Biden's visit is his fourth to Kiev since Russia annexed Ukraine's Black Sea peninsula in March 2014 and then watched with approval as pro-Kremlin insurgents carved out their own region in the eastern industrial heart of the ex-Soviet state.
The war-scarred nation now fears slipping off the global radar due to recent international efforts to enlist Russia in a joint fight against the Islamic State (IS) group. But Biden brought a message of reassurance. "The US stands firmly with the people of Ukraine in the face of continued, I emphasise, continued aggression from Russia and Russian-backed separatists," he told Ukrainian President Poroshenko.
Washington's EU allies support Ukraine's view of Russia orchestrating and backing the separatist revolt in reprisal for the February 2014 ouster of a Moscow-backed president - an assertion the Kremlin denies. Both Washington and Brussels have slapped stiff economic sanctions on Russian President Vladimir Putin's inner circle and have helped train and equip Ukraine's underfunded army with defensive equipment such as advanced radar.
But the situation changed when Russia began launching ferocious air strikes against Syrian President Bashar al-Assad's foes on September 30. Washington has accused Putin of trying to prop up Assad by targeting Syria's western-backed rebels instead of extremist groups.
Yet the Islamic State's claim of downing a Russian airliner carrying 224 people over Egypt on October 31 appears to have prompted Moscow to focus more on bombing IS's oil infrastructure and other jihadist targets. The November 13 Paris attacks which were also claimed by IS saw France pushing to enlist Russia in a "grand coalition" against the jihadist group alongside the United States and some European and Arab states.
Biden said the latest developments in the Middle East in no way appeased Washington's anger with Putin and support for Poroshenko's pro-Western team.
"The invasion by Russia of Crimea will not be accepted by us or by the international community. This attempted annexation is contrary to international law, is wrong, and will not be accepted in any circumstance," he said.
Biden also spoke out on the issue of graft in a country of 40 million where morale is sagging due to Poroshenko's seeming inability to tackle the corruption that has plagued Ukraine for much of its recent history.

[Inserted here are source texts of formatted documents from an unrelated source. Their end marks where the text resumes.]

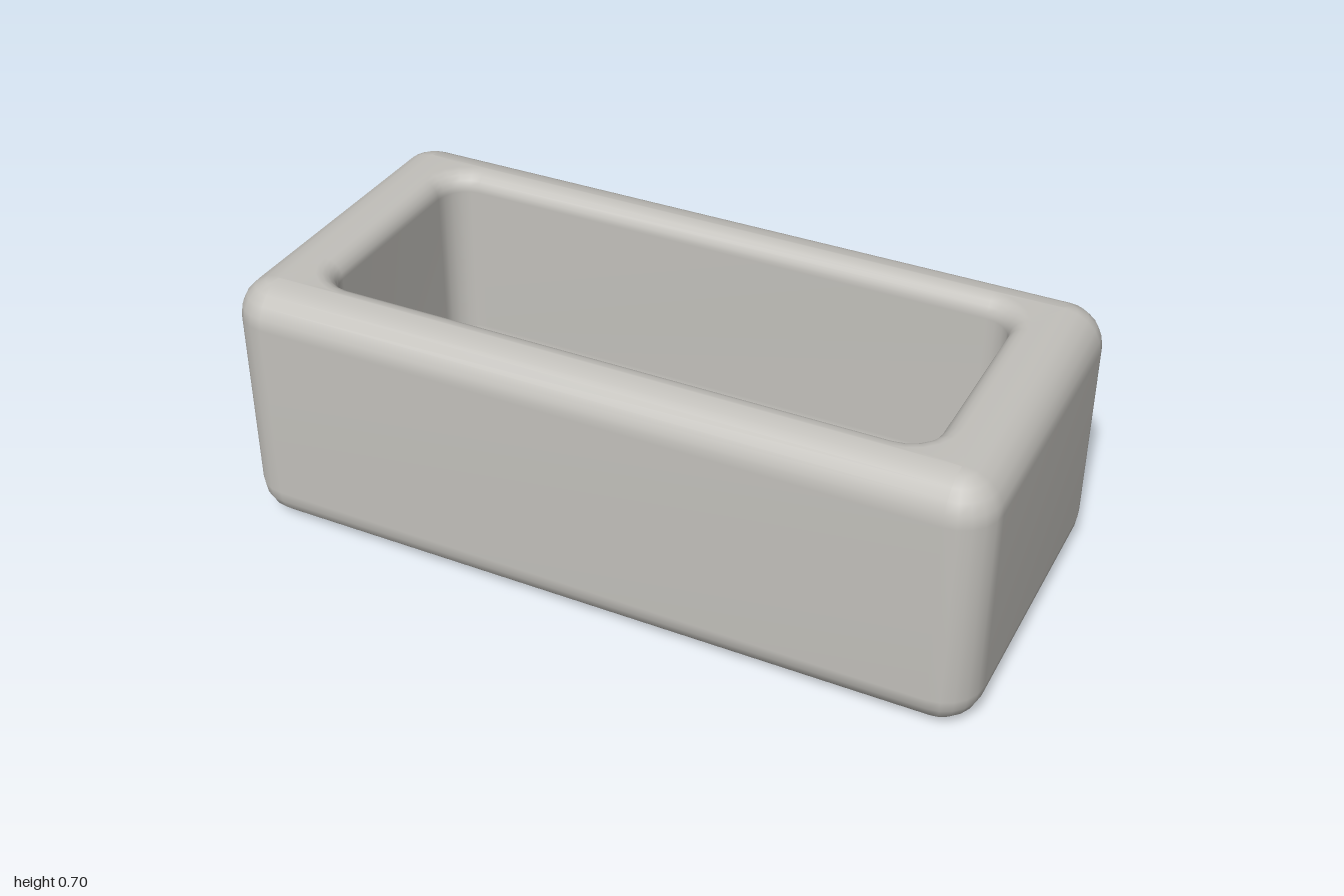
import * as THREE from 'three';

const CORNER_STEPS = 5;
const FILLET_STEPS = 5;

// Rounded rectangle ring at height y
function ring({ hx, hz, r, y }) {
  const points = [];
  for (let q = 0; q < 4; q++) {
    const sx = q === 0 || q === 3 ? 1 : -1;
    const sz = q < 2 ? 1 : -1;
    for (let i = 0; i <= CORNER_STEPS; i++) {
      const a = (q + i / CORNER_STEPS) * Math.PI / 2;
      points.push(sx * (hx - r) + r * Math.cos(a), y, sz * (hz - r) + r * Math.sin(a));
    }
  }
  return points;
}

// Skin consecutive rings into one smooth closed surface
function skin(sections) {
  const n = 4 * (CORNER_STEPS + 1);
  const index = [];
  for (let k = 0; k < sections.length - 1; k++) {
    for (let i = 0; i < n; i++) {
      const j = (i + 1) % n;
      const a = k * n + i, b = k * n + j;
      index.push(a, a + n, b, b, a + n, b + n);
    }
  }
  const geometry = new THREE.BufferGeometry();
  geometry.setAttribute('position', new THREE.Float32BufferAttribute(sections.flatMap(ring), 3));
  geometry.setIndex(index);
  geometry.computeVertexNormals();
  return geometry;
}

export function createModel() {
  const stone = new THREE.MeshStandardMaterial({ color: 0xc2c0bb });
  stone.name = 'warm grey stone';

  const outer = { hx: 1, hz: 0.465, r: 0.105 };
  const inner = { hx: 0.8, hz: 0.31, r: 0.08 };
  const height = 0.7, floor = 0.15;
  const edge = 0.1, lip = 0.05, cove = 0.075;

  const sections = [];
  // Grow (or shrink, when negative) a wall outline
  const add = (wall, grow, y) =>
    sections.push({ hx: wall.hx + grow, hz: wall.hz + grow, r: wall.r + grow, y });
  // Quarter-round edge, stepped by angle
  const fillet = (step) => {
    for (let i = 0; i <= FILLET_STEPS; i++) {
      const a = i / FILLET_STEPS * Math.PI / 2;
      step(Math.sin(a), Math.cos(a));
    }
  };

  // Underside and outer wall
  sections.push({ hx: 0, hz: 0, r: 0, y: 0 });
  fillet((s, c) => add(outer, edge * (s - 1), edge * (1 - c)));
  fillet((s, c) => add(outer, edge * (c - 1), height - edge * (1 - s)));
  // Inner lip, cavity wall and coved floor
  fillet((s, c) => add(inner, lip * (1 - s), height - lip * (1 - c)));
  fillet((s, c) => add(inner, cove * (c - 1), floor + cove * (1 - s)));
  sections.push({ hx: 0, hz: 0, r: 0, y: floor });

  const trough = new THREE.Mesh(skin(sections), stone);
  trough.name = 'trough';

  const model = new THREE.Group();
  model.name = 'planterTrough';
  model.add(trough);
  return model;
}
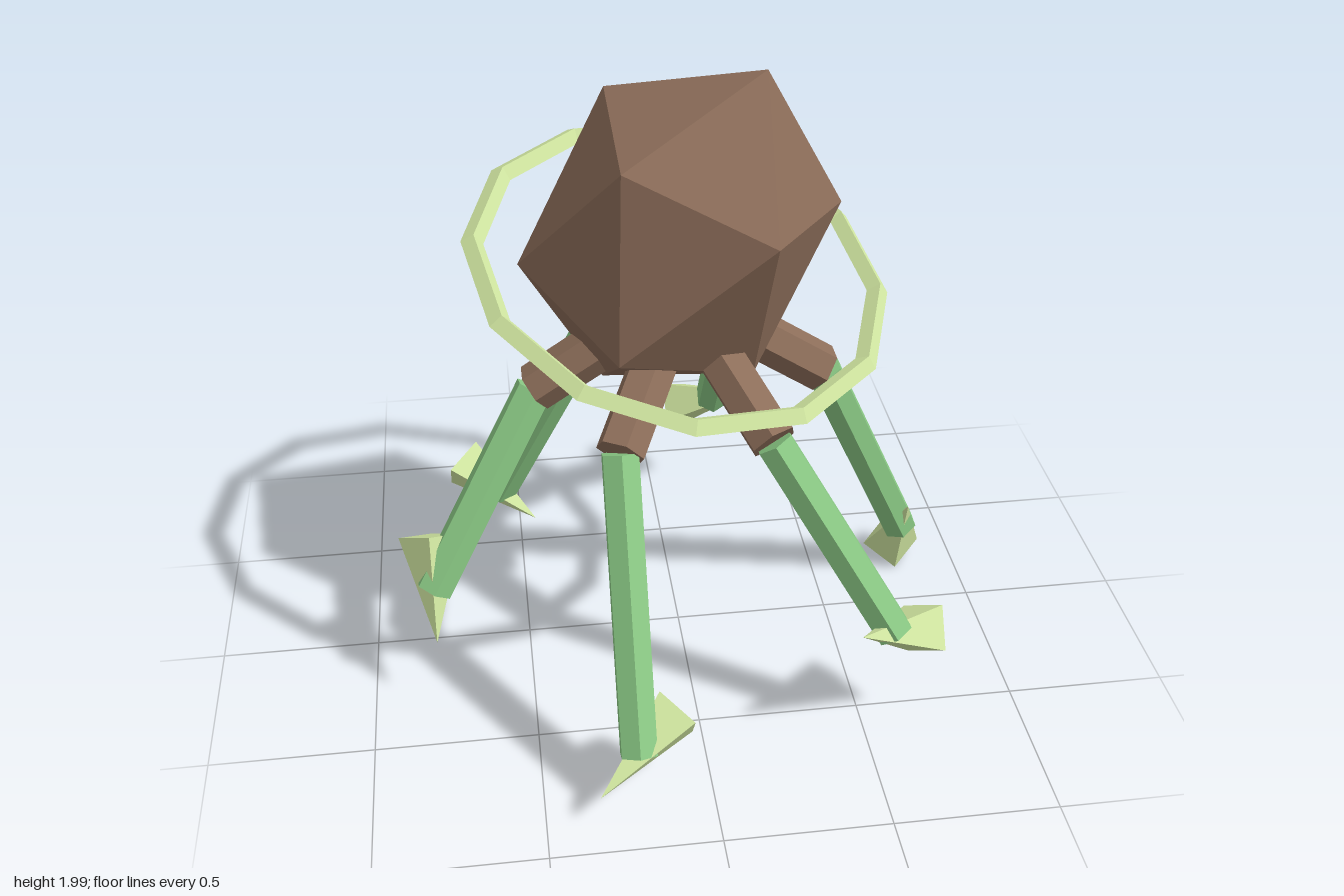
import * as THREE from 'three';

const flat = (color) => new THREE.MeshStandardMaterial({ color, flatShading: true });
const V = (x, y, z) => new THREE.Vector3(x, y, z);
const UP = V(0, 1, 0);

export function createModel() {
  const model = new THREE.Group();
  const brown = flat(0x8d6e5a), green = flat(0x8ccb86), lime = flat(0xd2e8a2);
  const midZ = 0.035;

  const add = (parent, name, geometry, material) => {
    const mesh = new THREE.Mesh(geometry, material);
    mesh.name = name;
    parent.add(mesh);
    return mesh;
  };

  // six-sided rod between two points
  const rod = (parent, name, from, to, radius, material) => {
    const dir = to.clone().sub(from);
    const mesh = add(parent, name, new THREE.CylinderGeometry(radius, radius, dir.length(), 6), material);
    mesh.position.copy(from).add(to).multiplyScalar(0.5);
    mesh.quaternion.setFromUnitVectors(UP, dir.normalize());
  };

  // faceted body, turned and stretched upwards
  const body = add(model, 'body', new THREE.IcosahedronGeometry(1.902, 0), brown);
  body.geometry.applyMatrix4(new THREE.Matrix4().makeBasis(
    V(0.215, 0.06, 0.12), V(0.009, 0.287, -0.017), V(-0.127, 0.025, 0.192)));
  body.geometry.computeVertexNormals();
  body.position.set(0, 1.475, midZ);

  // tilted ring around the body
  const ring = add(model, 'ring', new THREE.TorusGeometry(0.613, 0.033, 4, 12), lime);
  ring.geometry.rotateX(Math.PI / 2 + 0.3).rotateZ(-0.2);
  ring.position.set(0, 1.36, midZ);

  // six legs, each swept 30 degrees sideways, long and short in turn
  for (let i = 0; i < 6; i++) {
    const leg = new THREE.Group();
    leg.name = 'leg' + (i + 1);
    model.add(leg);

    const a = i * Math.PI / 3, sweep = a - Math.PI / 6;
    const around = (r, y) => V(r * Math.cos(a), y, midZ + r * Math.sin(a));
    const knee = around(0.445, 0.98);
    const drop = i % 2 ? 0.58 : 0.78;
    const ankle = knee.clone().add(V(0.4 * Math.cos(sweep), -drop, 0.4 * Math.sin(sweep)));

    rod(leg, 'hip', around(0.18, 1.155), knee, 0.075, brown);
    rod(leg, 'shin', knee, ankle, 0.06, green);

    // pyramid foot
    const foot = add(leg, 'foot', new THREE.ConeGeometry(0.097, 0.33, 4), lime);
    foot.geometry.rotateX(0.57).rotateZ(a);
    foot.position.copy(ankle);
  }
  return model;
}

Poroshenko's prosecutor general has been accused of blocking investigations and hiring workers who have since been detained with huge stashes of gold and cash in their flats. "It's absolutely critical for Ukraine... to root out the cancer of corruption," the US vice president said.